**Exercise goal**:
If a line of the material holds the string "rings", please copy it.

*** Opening Available records ***

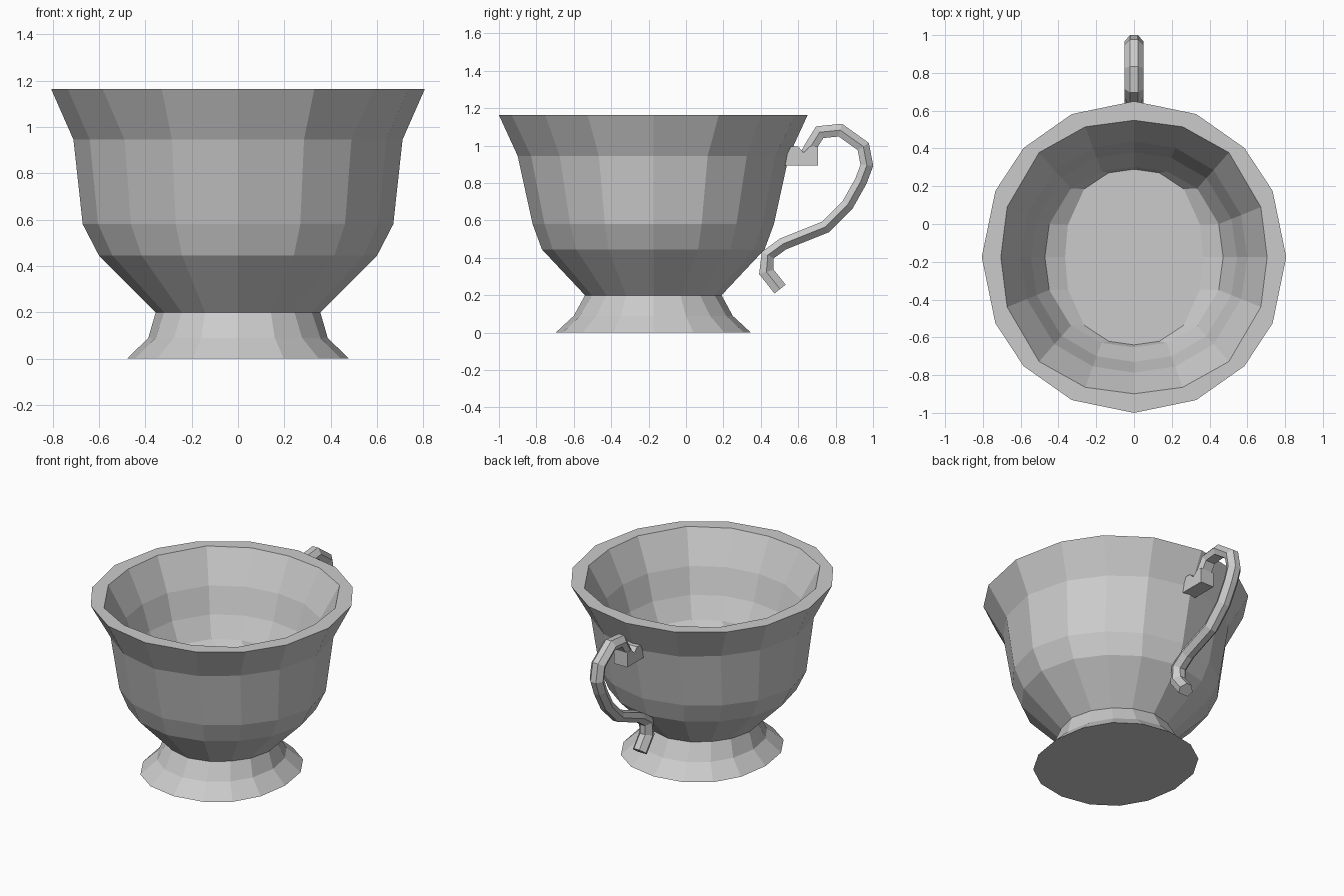
import bpy, bmesh, math
from mathutils import Vector

if "Cube" in bpy.data.objects:
    bpy.data.objects.remove(bpy.data.objects["Cube"])

CY = -0.175  # bowl axis
# Corner angles of the first quadrant, outer and inner wall
OUTER = (0, 25, 44, 66)
INNER = (0, 21, 47, 69)
EVEN = (0, 24, 45, 66)

grey = bpy.data.materials.new("porcelain grey")
grey.diffuse_color = (0.6, 0.6, 0.6, 1)
grey.use_nodes = True
grey.node_tree.nodes["Principled BSDF"].inputs["Base Color"].default_value = grey.diffuse_color


def finish(bm, name):
    bmesh.ops.recalc_face_normals(bm, faces=bm.faces)
    me = bpy.data.meshes.new(name)
    bm.to_mesh(me)
    bm.free()
    me.materials.append(grey)
    ob = bpy.data.objects.new(name, me)
    bpy.context.collection.objects.link(ob)
    return ob


def skin(bm, rings, cap_start, cap_end):
    """Join matching closed rings of points with quads."""
    loops = [[bm.verts.new(p) for p in ring] for ring in rings]
    n = len(loops[0])
    for a, b in zip(loops, loops[1:]):
        for i in range(n):
            j = (i + 1) % n
            bm.faces.new((a[i], a[j], b[j], b[i]))
    if cap_start:
        bm.faces.new(loops[0])
    if cap_end:
        bm.faces.new(loops[-1])


def oval(rx, ry, z, square, quadrant):
    """Sixteen-sided ring, mirrored front/back and left/right, swollen diagonally."""
    half = list(quadrant) + [90] + [180 - a for a in reversed(quadrant)]
    degrees = half + [360 - a for a in reversed(half[1:-1])]
    ring = []
    for d in degrees:
        a = math.radians(d)
        k = 1 + square * math.sin(2 * a) ** 2
        ring.append((k * rx * math.cos(a), CY + k * ry * math.sin(a), z))
    return ring


def lathe(name, profile, cap_start, cap_end):
    bm = bmesh.new()
    skin(bm, [oval(*p) for p in profile], cap_start, cap_end)
    return finish(bm, name)


# Flared foot
lathe("foot", [
    (0.478, 0.522, 0, 0.03, EVEN), (0.387, 0.425, 0.09, 0.01, EVEN),
    (0.355, 0.365, 0.2, -0.03, EVEN)], True, False)

# Bowl: outer wall, flat rim, inner wall and floor
lathe("bowl", [
    (0.355, 0.365, 0.2, -0.03, EVEN), (0.6, 0.595, 0.445, -0.02, EVEN),
    (0.67, 0.645, 0.58, -0.025, EVEN), (0.71, 0.725, 0.945, -0.025, EVEN),
    (0.806, 0.825, 1.163, 0.008, OUTER), (0.705, 0.724, 1.163, 0.045, INNER),
    (0.6, 0.612, 0.95, 0.03, INNER), (0.545, 0.555, 0.78, 0.03, INNER),
    (0.472, 0.478, 0.645, 0.04, INNER), (0.365, 0.465, 0.595, 0.06, INNER)],
    False, True)

# Curved handle: hexagonal section swept along a path in the YZ plane
path = [Vector(p) for p in (
    (0.645, 0.955), (0.67, 1.0), (0.715, 1.072), (0.825, 1.083), (0.948, 0.995),
    (0.967, 0.895), (0.935, 0.81), (0.865, 0.685), (0.745, 0.565), (0.52, 0.475),
    (0.437, 0.415), (0.43, 0.325), (0.503, 0.233))]
section = [(0.02, 1), (0.05, 0), (0.035, -1), (-0.035, -1), (-0.05, 0), (-0.02, 1)]
rings = []
for i, p in enumerate(path):
    before = (p - path[i - 1]).normalized() if i else None
    after = (path[i + 1] - p).normalized() if i < len(path) - 1 else None
    t = ((before or after) + (after or before)).normalized()
    thick = 0.033 if i < len(path) - 2 else 0.038
    half = thick / max(0.7, t.dot(after or before))
    side = Vector((-t.y, t.x)) * half
    rings.append([(x, p.x + side.x * s, p.y + side.y * s) for x, s in section])
bm = bmesh.new()
skin(bm, rings, True, True)
finish(bm, "handle")

# Notched block joining the handle to the bowl
outline = [(0.53, 0.895), (0.705, 0.895), (0.705, 0.995), (0.66, 0.995),
           (0.628, 0.963), (0.6, 0.995), (0.55, 0.995)]
bm = bmesh.new()
skin(bm, [[(x, y, z) for y, z in outline] for x in (-0.05, 0.05)], True, True)
finish(bm, "handle_block")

*** Closing Available records ***

**Answer to this exercise**:
def skin(bm, rings, cap_start, cap_end):
    """Join matching closed rings of points with quads."""
    loops = [[bm.verts.new(p) for p in ring] for ring in rings]
rings = []
    rings.append([(x, p.x + side.x * s, p.y + side.y * s) for x, s in section])
skin(bm, rings, True, True)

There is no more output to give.